[Data entries]
* * * * *
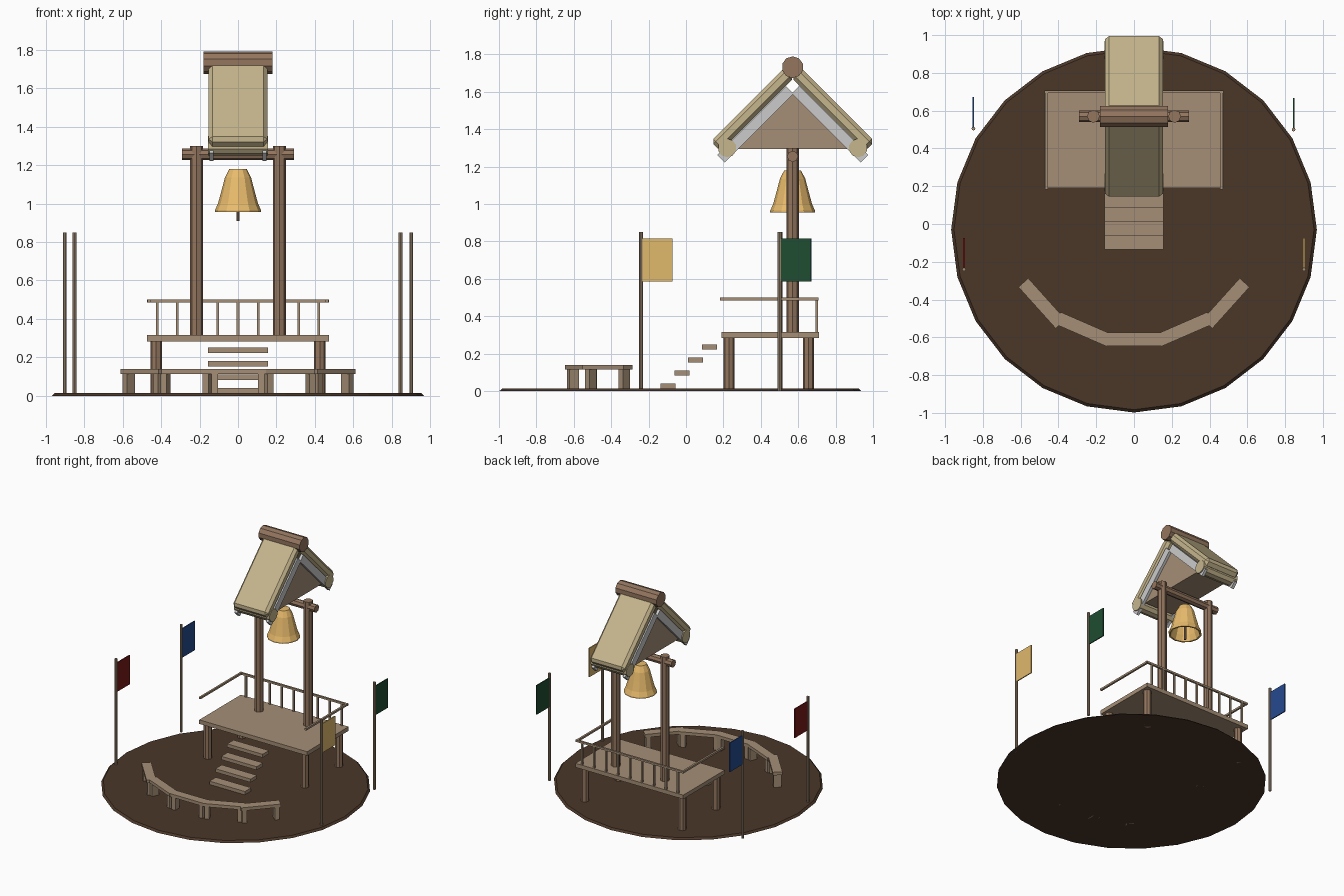
import bpy, bmesh, math
from mathutils import Matrix, Vector

if "Cube" in bpy.data.objects:
    bpy.data.objects.remove(bpy.data.objects["Cube"])


def mat(name, r, g, b):
    m = bpy.data.materials.new(name)
    m.diffuse_color = [(c / 255) ** 2.2 for c in (r, g, b)] + [1]
    m.use_nodes = True
    m.node_tree.nodes["Principled BSDF"].inputs["Base Color"].default_value = m.diffuse_color
    return m


EARTH = mat("earth", 76, 58, 45)
WOOD = mat("wood", 146, 117, 95)
PLANK = mat("plank", 163, 141, 117)
THATCH = mat("thatch", 196, 180, 140)
BRASS = mat("brass", 232, 186, 108)


def finish(bm, name, m):
    bmesh.ops.recalc_face_normals(bm, faces=bm.faces)
    me = bpy.data.meshes.new(name)
    bm.to_mesh(me)
    bm.free()
    ob = bpy.data.objects.new(name, me)
    bpy.context.collection.objects.link(ob)
    if m:
        me.materials.append(m)
    return ob


def box(name, c, size, m, rot=Matrix(), bevel=0):
    bm = bmesh.new()
    bmesh.ops.create_cube(bm, size=1, matrix=Matrix.Diagonal((*size, 1)))
    if bevel:
        bmesh.ops.bevel(bm, geom=bm.edges[:], offset=bevel, segments=1, affect='EDGES')
    bm.transform(Matrix.Translation(c) @ rot)
    return finish(bm, name, m)


def rod(name, a, b, r, m, sides=8, r2=None):
    a, b = Vector(a), Vector(b)
    bm = bmesh.new()
    bmesh.ops.create_cone(bm, cap_ends=True, segments=sides, radius1=r,
                          radius2=r if r2 is None else r2, depth=(b - a).length)
    q = (b - a).to_track_quat('Z', 'Y').to_matrix().to_4x4()
    bm.transform(Matrix.Translation((a + b) / 2) @ q)
    return finish(bm, name, m)


# round earth base
rod("ground_disc", (0, -.03, 0), (0, -.03, .014), .968, EARTH, 24, .953)

# platform with legs
box("platform", (0, .45, .3), (.945, .52, .032), PLANK)
for x in (-.425, .425):
    for y in (.23, .655):
        rod("platform_leg", (x, y, 0), (x, y, .29), .03, WOOD)

# railing: back rail with balusters, plain side rails
box("back_rail", (0, .7, .493), (.945, .015, .015), PLANK)
for x in (-.463, .463):
    box("side_rail", (x, .443, .493), (.015, .52, .015), PLANK)
for i in range(-4, 5):
    box("baluster", (i * .105, .7, .4), (.013, .013, .175), PLANK)

# floating steps
for i in range(4):
    box("step", (0, -.096 + i * .074, .027 + i * .07), (.31, .08, .027), PLANK)

# curved row of benches
for x, y, a in ((0, -.61, 0), (.267, -.557, 23.5), (.487, -.42, 48)):
    for s in ((1, -1) if x else (1,)):
        rot = Matrix.Rotation(math.radians(a * s), 4, 'Z')
        c = Vector((x * s, y, 0))
        box("bench_seat", c + Vector((0, 0, .127)), (.295, .07, .025), PLANK, rot)
        for k in (-.12, .12):
            box("bench_leg", c + rot @ Vector((k, 0, .059)), (.034, .055, .118), PLANK, rot)

# bell frame
for x in (-.215, .215):
    rod("bell_post", (x, .57, .31), (x, .57, 1.3), .034, WOOD)
rod("crossbar", (-.29, .57, 1.255), (.29, .57, 1.255), .03, WOOD)

# open bell, turned from a closed wall profile
prof = [(0, 1.18), (.045, 1.18), (.068, 1.135), (.085, 1.07), (.104, 1.0), (.12, .965), (.12, .955),
        (.108, .955), (.09, 1.0), (.072, 1.07), (.055, 1.13), (.035, 1.165), (0, 1.165)]
bm = bmesh.new()
vs = [bm.verts.new((r, 0, z)) for r, z in prof]
es = [bm.edges.new(p) for p in zip(vs, vs[1:])]
bmesh.ops.spin(bm, geom=vs + es, cent=(0, 0, 0), axis=(0, 0, 1), angle=math.tau, steps=12)
bmesh.ops.remove_doubles(bm, verts=bm.verts, dist=.0005)
bm.transform(Matrix.Translation((0, .57, 0)))
finish(bm, "bell", BRASS)
rod("clapper", (0, .57, .91), (0, .57, 1.17), .009, WOOD)

# roof: s = -1 is the front slope, s = 1 the back slope
h = math.sqrt(.5)


def slope_box(name, s, x, apex, u0, u1, thick, width, m, bevel=0):
    """Box under a 45 degree line from the apex, between distances u0 and u1."""
    u = (u0 + u1) / 2
    c = (x, .57 + s * (u - thick / 2) * h, apex - (u + thick / 2) * h)
    rot = Matrix.Rotation(-s * math.pi / 4, 4, 'X')
    return box(name, c, (width, u1 - u0, thick), m, rot, bevel)


for s in (-1, 1):
    slope_box("roof_panel", s, 0, 1.773, .06, .62, .074, .305, THATCH, .02)
    for x in (-.138, .138):
        slope_box("barge_board", s, x, 1.666, .05, .571, .057, .022, None)
    rod("eave_roll", (-.157, .57 + s * .35, 1.3), (.157, .57 + s * .35, 1.3), .05, THATCH, 10)
rod("ridge_log", (-.18, .57, 1.732), (.18, .57, 1.732), .058, WOOD, 10)

# triangular gable block under the roof
bm = bmesh.new()
f = bm.faces.new([bm.verts.new((-.128, y, z)) for y, z in ((.278, 1.294), (.862, 1.294), (.57, 1.586))])
ext = bmesh.ops.extrude_face_region(bm, geom=[f])
bmesh.ops.translate(bm, vec=(.256, 0, 0),
                    verts=[v for v in ext["geom"] if isinstance(v, bmesh.types.BMVert)])
finish(bm, "gable", PLANK)

# four flags on poles
for n, x, y, col in (("blue", -.85, .505, (42, 76, 142)), ("green", .845, .5, (36, 78, 53)),
                     ("red", -.9, -.24, (120, 32, 30)), ("yellow", .9, -.24, (224, 184, 108))):
    rod(n + "_flag_pole", (x, y, 0), (x, y, .85), .01, PLANK)
    box(n + "_flag", (x, y + .086, .7), (.008, .162, .23), mat(n, *col))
* * * * *
### WHAT THE EXERCISE ASKS
Every line that holds the word "transform" should be copied from the records.

### ANSWER TO THE EXERCISE
    bm.transform(Matrix.Translation(c) @ rot)
    bm.transform(Matrix.Translation((a + b) / 2) @ q)
bm.transform(Matrix.Translation((0, .57, 0)))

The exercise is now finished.